** Dataset records **
+ + +
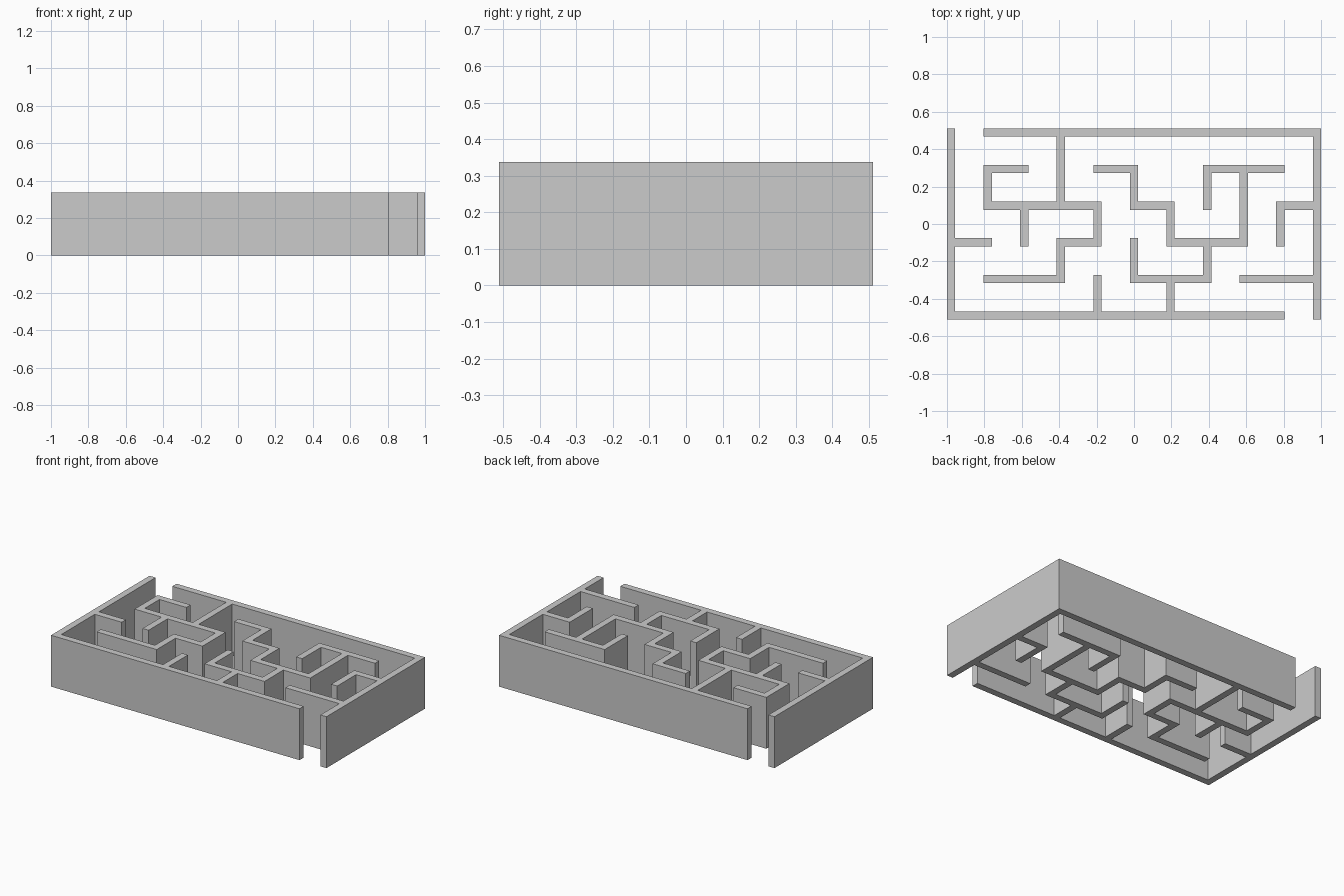
import bpy, bmesh

if "Cube" in bpy.data.objects:
    bpy.data.objects.remove(bpy.data.objects["Cube"])

COLS, ROWS = 10, 5
T = 0.044                      # wall thickness
H = 0.337                      # wall height
P = (2 - T) / COLS             # cell pitch

# Wall runs as polylines of maze grid points (column, row)
outer = [
    [(10, 5), (1, 5)],
    [(0, 5), (0, 0), (9, 0)],
    [(10, 0), (10, 5)],
]
inner = [
    [(2, 4), (1, 4), (1, 3), (4, 3), (4, 2), (3, 2), (3, 1), (1, 1)],
    [(3, 3), (3, 5)],
    [(2, 2), (2, 3)],
    [(0, 2), (1, 2)],
    [(4, 0), (4, 1)],
    [(4, 4), (5, 4), (5, 3), (6, 3), (6, 2), (8, 2), (8, 4)],
    [(7, 3), (7, 4), (9, 4)],
    [(7, 2), (7, 1), (5, 1), (5, 2)],
    [(6, 0), (6, 1)],
    [(9, 2), (9, 3), (10, 3)],
    [(8, 1), (10, 1)],
]


def footprint(runs):
    """Tiles covered by walls: even index = post, odd index = span."""
    tiles = set()
    for run in runs:
        for (a, b), (c, d) in zip(run, run[1:]):
            for i in range(2 * min(a, c), 2 * max(a, c) + 1):
                for j in range(2 * min(b, d), 2 * max(b, d) + 1):
                    tiles.add((i, j))
    return tiles


def line(k, n):
    """Coordinate of tile boundary k along an axis of n cells."""
    return (k // 2 - n / 2) * P + (T / 2 if k % 2 else -T / 2)


def build_walls(name, runs):
    bm = bmesh.new()
    cache = {}

    def vert(i, j):
        if (i, j) not in cache:
            cache[i, j] = bm.verts.new((line(i, COLS), line(j, ROWS), 0))
        return cache[i, j]

    for i, j in sorted(footprint(runs)):
        bm.faces.new([vert(i, j), vert(i + 1, j), vert(i + 1, j + 1), vert(i, j + 1)])
    # Raise the floor plan into solid walls
    ext = bmesh.ops.extrude_face_region(bm, geom=bm.faces[:], use_keep_orig=True)
    top = [g for g in ext["geom"] if isinstance(g, bmesh.types.BMVert)]
    bmesh.ops.translate(bm, verts=top, vec=(0, 0, H))
    bmesh.ops.recalc_face_normals(bm, faces=bm.faces[:])
    # Merge flat tiles into clean faces
    bmesh.ops.dissolve_limit(bm, angle_limit=0.01, verts=bm.verts[:], edges=bm.edges[:])
    mesh = bpy.data.meshes.new(name)
    bm.to_mesh(mesh)
    bm.free()
    obj = bpy.data.objects.new(name, mesh)
    bpy.context.collection.objects.link(obj)


# Outer and inner walls joined as one solid
build_walls("maze_walls", outer + inner)
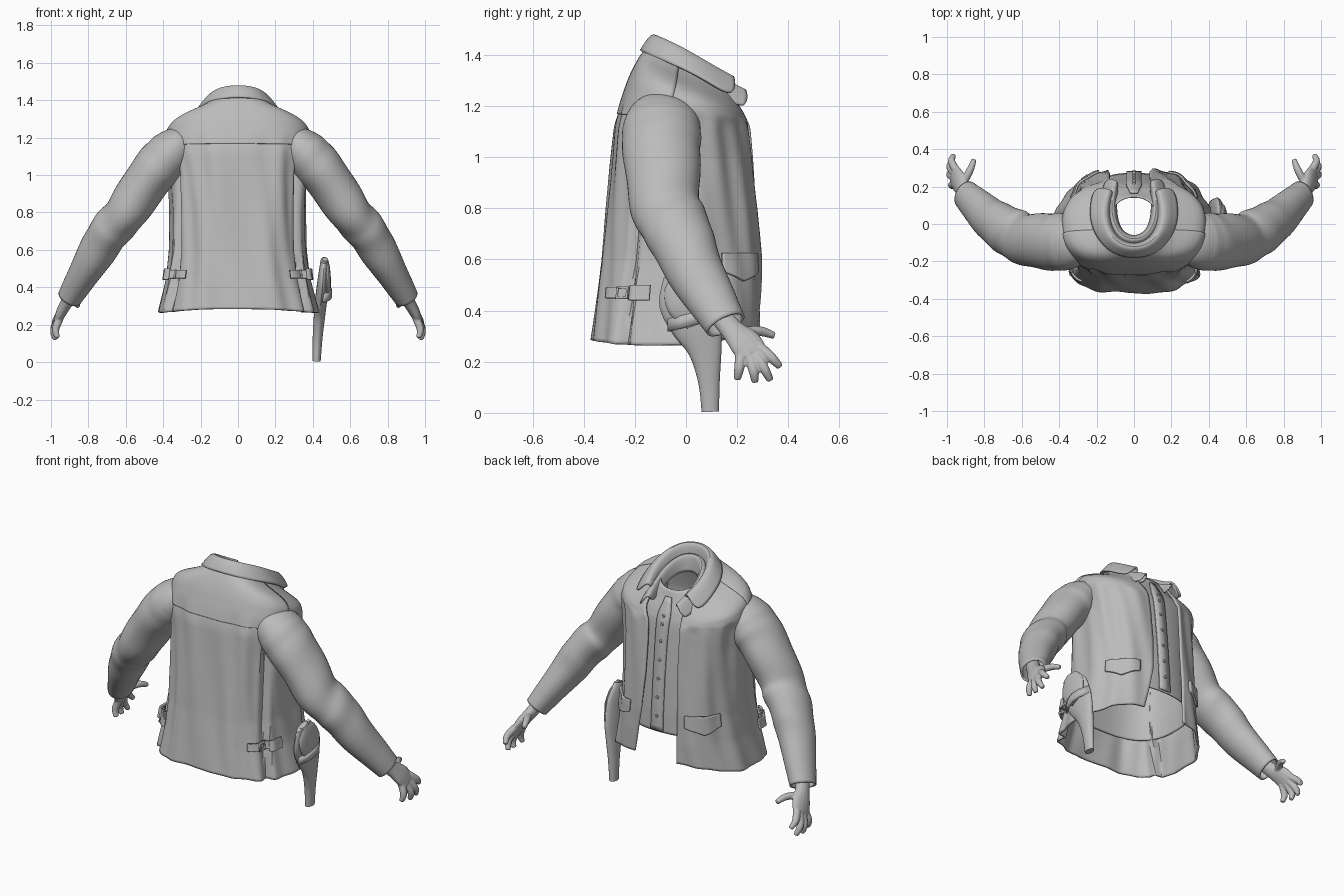
import bpy, bmesh, math
from math import sin, cos, pi, radians, exp
from mathutils import Vector

cube = bpy.data.objects.get("Cube")
if cube:
    bpy.data.objects.remove(cube, do_unlink=True)

GREY = (0.5, 0.5, 0.5, 1)
mat = bpy.data.materials.new("plain grey")
mat.use_nodes = True
mat.diffuse_color = GREY
bsdf = mat.node_tree.nodes["Principled BSDF"]
bsdf.inputs["Base Color"].default_value = GREY
bsdf.inputs["Roughness"].default_value = 0.8


def make(name, rows, closed=False, caps=False, thick=0, offset=-1, mirror=False, subsurf=0):
    """Skin a grid of points into an object."""
    bm = bmesh.new()
    grid = [[bm.verts.new(p) for p in row] for row in rows]
    n = len(grid[0])
    for lo, hi in zip(grid, grid[1:]):
        for i in range(n if closed else n - 1):
            j = (i + 1) % n
            bm.faces.new((lo[i], lo[j], hi[j], hi[i]))
    if caps:
        bm.faces.new(grid[0])
        bm.faces.new(grid[-1])
    bmesh.ops.recalc_face_normals(bm, faces=bm.faces[:])
    me = bpy.data.meshes.new(name)
    bm.to_mesh(me)
    bm.free()
    ob = bpy.data.objects.new(name, me)
    bpy.context.collection.objects.link(ob)
    me.materials.append(mat)
    if mirror:
        m = ob.modifiers.new("mirror", 'MIRROR')
        m.use_clip = True
    if subsurf:
        ob.modifiers.new("round", 'SUBSURF').levels = subsurf
    if thick:
        m = ob.modifiers.new("thickness", 'SOLIDIFY')
        m.thickness, m.offset = thick, offset
    bpy.ops.object.select_all(action='DESELECT')
    bpy.context.view_layer.objects.active = ob
    ob.select_set(True)
    bpy.ops.object.shade_smooth_by_angle(angle=radians(40))
    return ob


def tube_rows(path, steps=1, sides=20, fold=None):
    """Rings along (x, y, z, depth radius, thin radius) points."""
    pts = []
    for k in range(len(path) - 1):
        p = [path[max(0, min(len(path) - 1, k + d))] for d in (-1, 0, 1, 2)]
        for s in range(steps):
            t = s / steps
            pts.append([0.5 * (2 * b + (c - a) * t + (2 * a - 5 * b + 4 * c - d) * t * t
                               + (3 * b - a - 3 * c + d) * t ** 3) for a, b, c, d in zip(*p)])
    pts.append(list(path[-1]))
    rows = []
    for k, p in enumerate(pts):
        q, r = pts[max(k - 1, 0)], pts[min(k + 1, len(pts) - 1)]
        way = (Vector(r[:3]) - Vector(q[:3])).normalized()
        side = Vector((0, 1, 0))
        side = (side - way * side.dot(way)).normalized()
        up = way.cross(side)
        row = []
        for i in range(sides):
            a = 2 * pi * i / sides
            f = 1 + (fold(a, k / len(pts)) if fold else 0)
            row.append(Vector(p[:3]) + side * (p[3] * f * cos(a)) + up * (p[4] * f * sin(a)))
        rows.append(row)
    return rows


# Torso sections: height, half width, back y, front y, opening edge on each side
SECTIONS = [
    (.26, .43, -.375, .305, .17, .14), (.45, .385, -.35, .31, .13, .14),
    (.60, .365, -.33, .305, .10, .14), (.80, .36, -.31, .29, .085, .13),
    (1.0, .365, -.29, .27, .085, .13), (1.12, .38, -.278, .255, .09, .13),
    (1.20, .388, -.25, .245, .10, .125), (1.27, .375, -.22, .235, .11, .125),
    (1.31, .335, -.20, .225, .125, .125), (1.34, .265, -.185, .21, .125, .125),
    (1.37, .195, -.17, .195, .12, .12), (1.41, .145, -.145, .175, .11, .11)]


def lookup(z):
    for lo, hi in zip(SECTIONS, SECTIONS[1:]):
        if z <= hi[0]:
            break
    t = max(0, min(1, (z - lo[0]) / (hi[0] - lo[0])))
    return [a + (b - a) * t for a, b in zip(lo, hi)]


def section(z):
    return [sum(v) / 3 for v in zip(*(lookup(z + d) for d in (-.015, 0, .015)))]


def bend(v, e):
    return math.copysign(abs(v) ** e, v)


FRONT_BEND, BACK_BEND = .88, .74


def body(a, z, off=0, cloth=True):
    """Point on the torso; angle runs from the chest towards +x."""
    _, hw, yb, yf, _, _ = section(z)
    if cloth:
        fade = max(0, min(1, (1.22 - z) / .1))
        for side in (122, 238):
            off -= fade * .036 * exp(-((a - radians(side)) / .08) ** 2)
        off += fade * (.005 * sin(9 * a + 3 * z) + .004 * sin(17 * a - 6 * z + 1))
    mid, d = (yb + yf) / 2, (yf - yb) / 2
    e = FRONT_BEND if cos(a) > 0 else BACK_BEND
    y = mid + (d + off) * bend(cos(a), e)
    # The neckline drops towards the chest
    t = max(0, min(1, (z - 1.08) / .28))
    slant = .42 * t * t * (3 - 2 * t)
    return Vector(((hw + off) * bend(sin(a), e), y, z - slant * (y + .09)))


def edge(z, i):
    s = section(z)
    return math.asin(min(.95, s[i] / s[1]) ** (1 / FRONT_BEND))


# Jacket body, open at the chest
rows = []
for r in range(81):
    u, row = r / 80, []
    for c in range(121):
        w = c / 120
        hem = .285 + .04 * max(0, cos(2 * pi * w)) ** 3 - .02 * sin(2 * pi * w) ** 2
        z = hem + (1.41 - hem) * u
        a0, a1 = edge(z, 4), 2 * pi - edge(z, 5)
        row.append(body(a0 + (a1 - a0) * w, z))
    rows.append(row)
make("jacket_body", rows, thick=.012)

# Shirt under the jacket
make("shirt", [[body(2 * pi * c / 96, .48 + .92 * r / 60, -.035, False) for c in range(96)]
               for r in range(61)], closed=True, thick=.006)


def patch(name, a0, a1, z0, z1, off, thick=.012, point=0, n=16):
    """Panel that follows the torso surface, optionally pointed below."""
    rows = []
    for r in range(n + 1):
        row = []
        for c in range(n + 1):
            w = c / n
            low = z0 - point * (1 - abs(2 * w - 1))
            row.append(body(radians(a0 + (a1 - a0) * w), low + (z1 - low) * r / n, off))
        rows.append(row)
    return make(name, rows, thick=thick, offset=0)


# Yoke, shirt placket, pocket flaps and waist straps
patch("back_yoke", 98, 262, 1.155, 1.40, .001, thick=.007, n=50)
rows = [[body(radians(a), .49 + .88 * r / 30, -.028, False) for a in (-5, 0, 5)] for r in range(31)]
make("shirt_placket", rows, thick=.008, offset=0)
for name, s in (("left", 1), ("right", -1)):
    base = 0 if s > 0 else 360
    patch(name + "_pocket_flap", base + s * 27, base + s * 64, .555, .625, .008, point=.04)
    patch(name + "_waist_strap", base + s * 108, base + s * 142, .448, .492, .022)
    patch(name + "_strap_tab", base + s * 104, base + s * 118, .44, .50, .028)
    # Buckle frame
    ring = [body(radians(base + s * (126 + 5 * cos(t))), .47 + .035 * sin(t), .032)
            for t in (pi / 4 + k * pi / 2 for k in range(4))]
    inner = [p.lerp(sum(ring, Vector()) / 4, .35) for p in ring]
    make(name + "_buckle", [ring + ring[:1], inner + inner[:1]], thick=.01, offset=0)

# Shirt buttons
for k in range(7):
    disc = tube_rows([(0, 0, 0, .01, .01), (0, 0, .01, .008, .008)], sides=10)
    button = make("shirt_button", disc, closed=True, caps=True)
    button.location = body(0, .58 + .11 * k, -.026, False)
    button.rotation_euler.x = -pi / 2

# Collar: stand, fold and outer leaf, mirrored
STAND = [(0, -.115, 1.38), (.09, -.08, 1.37), (.125, 0, 1.345), (.13, .09, 1.30), (.115, .165, 1.265)]
FOLD = [(0, -.125, 1.515), (.095, -.095, 1.505), (.15, 0, 1.455), (.155, .09, 1.395), (.125, .185, 1.345)]
LEAF = [(0, -.185, 1.42), (.135, -.155, 1.405), (.225, -.03, 1.355), (.235, .08, 1.30), (.215, .20, 1.22)]
make("jacket_collar", [STAND, FOLD, LEAF], mirror=True, subsurf=3, thick=.012, offset=0)
inner = [[(x * .74, y * .9 + .03 + max(y, 0) * .2, z - .05) for x, y, z in row] for row in (STAND, FOLD, LEAF)]
make("shirt_collar", inner, mirror=True, subsurf=3, thick=.008, offset=0)


# Sleeves with creases that gather at the elbow
def crease(a, t):
    bunch = .3 + exp(-((t - .68) / .16) ** 2)
    return bunch * (.024 * sin(46 * t + 2 * cos(a)) + .018 * sin(27 * t - 2 * sin(a) + 1)) * (.3 < t < .94)


SLEEVE = [(.23, -.07, 1.215, .03, .02), (.275, -.08, 1.19, .10, .075), (.325, -.09, 1.15, .14, .112),
          (.385, -.095, 1.09, .155, .128), (.455, -.095, 1.01, .15, .126),
          (.59, -.08, .815, .14, .113), (.68, -.03, .705, .13, .11), (.77, .03, .565, .115, .097),
          (.90, .155, .345, .082, .066)]
make("sleeves", tube_rows(SLEEVE, 12, 40, crease), closed=True, thick=.01, mirror=True)

# Hands: palm, fingers and thumb fused together
parts = [[(.875, .12, .40, .046, .038), (.91, .175, .33, .046, .034), (.94, .23, .275, .064, .03),
          (.96, .262, .232, .06, .023)]]
FINGERS = [((.953, .29, .255), (.975, .335, .215), (.965, .368, .18)),
           ((.958, .27, .235), (.985, .305, .175), (.972, .33, .127)),
           ((.958, .245, .23), (.985, .264, .165), (.974, .27, .12)),
           ((.953, .215, .235), (.975, .208, .175), (.965, .2, .13)),
           ((.925, .2, .31), (.878, .285, .32), (.855, .345, .302))]
for f in FINGERS:
    parts.append([(*p, r, r) for p, r in zip(f, (.022, .02, .014))])
pieces = [make("hands", tube_rows(p, 5, 14), closed=True, caps=True) for p in parts]
for ob in pieces:
    ob.modifiers.clear()
    ob.select_set(True)
hands = pieces[0]
bpy.context.view_layer.objects.active = hands
with bpy.context.temp_override(active_object=hands, object=hands,
                               selected_editable_objects=pieces, selected_objects=pieces):
    bpy.ops.object.join()
m = hands.modifiers.new("fuse", 'REMESH')
m.mode, m.voxel_size, m.use_smooth_shade = 'VOXEL', .005, True
m = hands.modifiers.new("soften", 'SMOOTH')
m.iterations = 4
hands.modifiers.new("mirror", 'MIRROR').mirror_object = None

# Holster hanging at the left hip, with flap and strap
HOLSTER = [(.42, .095, .005, .034, .022), (.425, .09, .12, .042, .026), (.435, .075, .24, .065, .03),
           (.445, .045, .34, .10, .032), (.455, .0, .45, .11, .028), (.462, -.03, .545, .06, .02)]
make("holster", tube_rows(HOLSTER, 5, 24), closed=True, caps=True)
FLAP = [(.47, .05, .35, .05, .02), (.475, .02, .42, .09, .022), (.47, -.01, .50, .08, .022),
        (.465, -.03, .55, .03, .016)]
make("holster_flap", tube_rows(FLAP, 5, 24), closed=True, caps=True)
strap = [[(.496 - 4 * (y - .03) ** 2, y, .36 + .25 * y + h) for y in (-.07, -.02, .03, .08, .13)]
         for h in (-.025, .025)]
make("holster_strap", strap, thick=.012, offset=0)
+ + +
** Task details **
Once the lines above that include "runs" are counted, report the number and nothing else.

** Result of the exercise **
6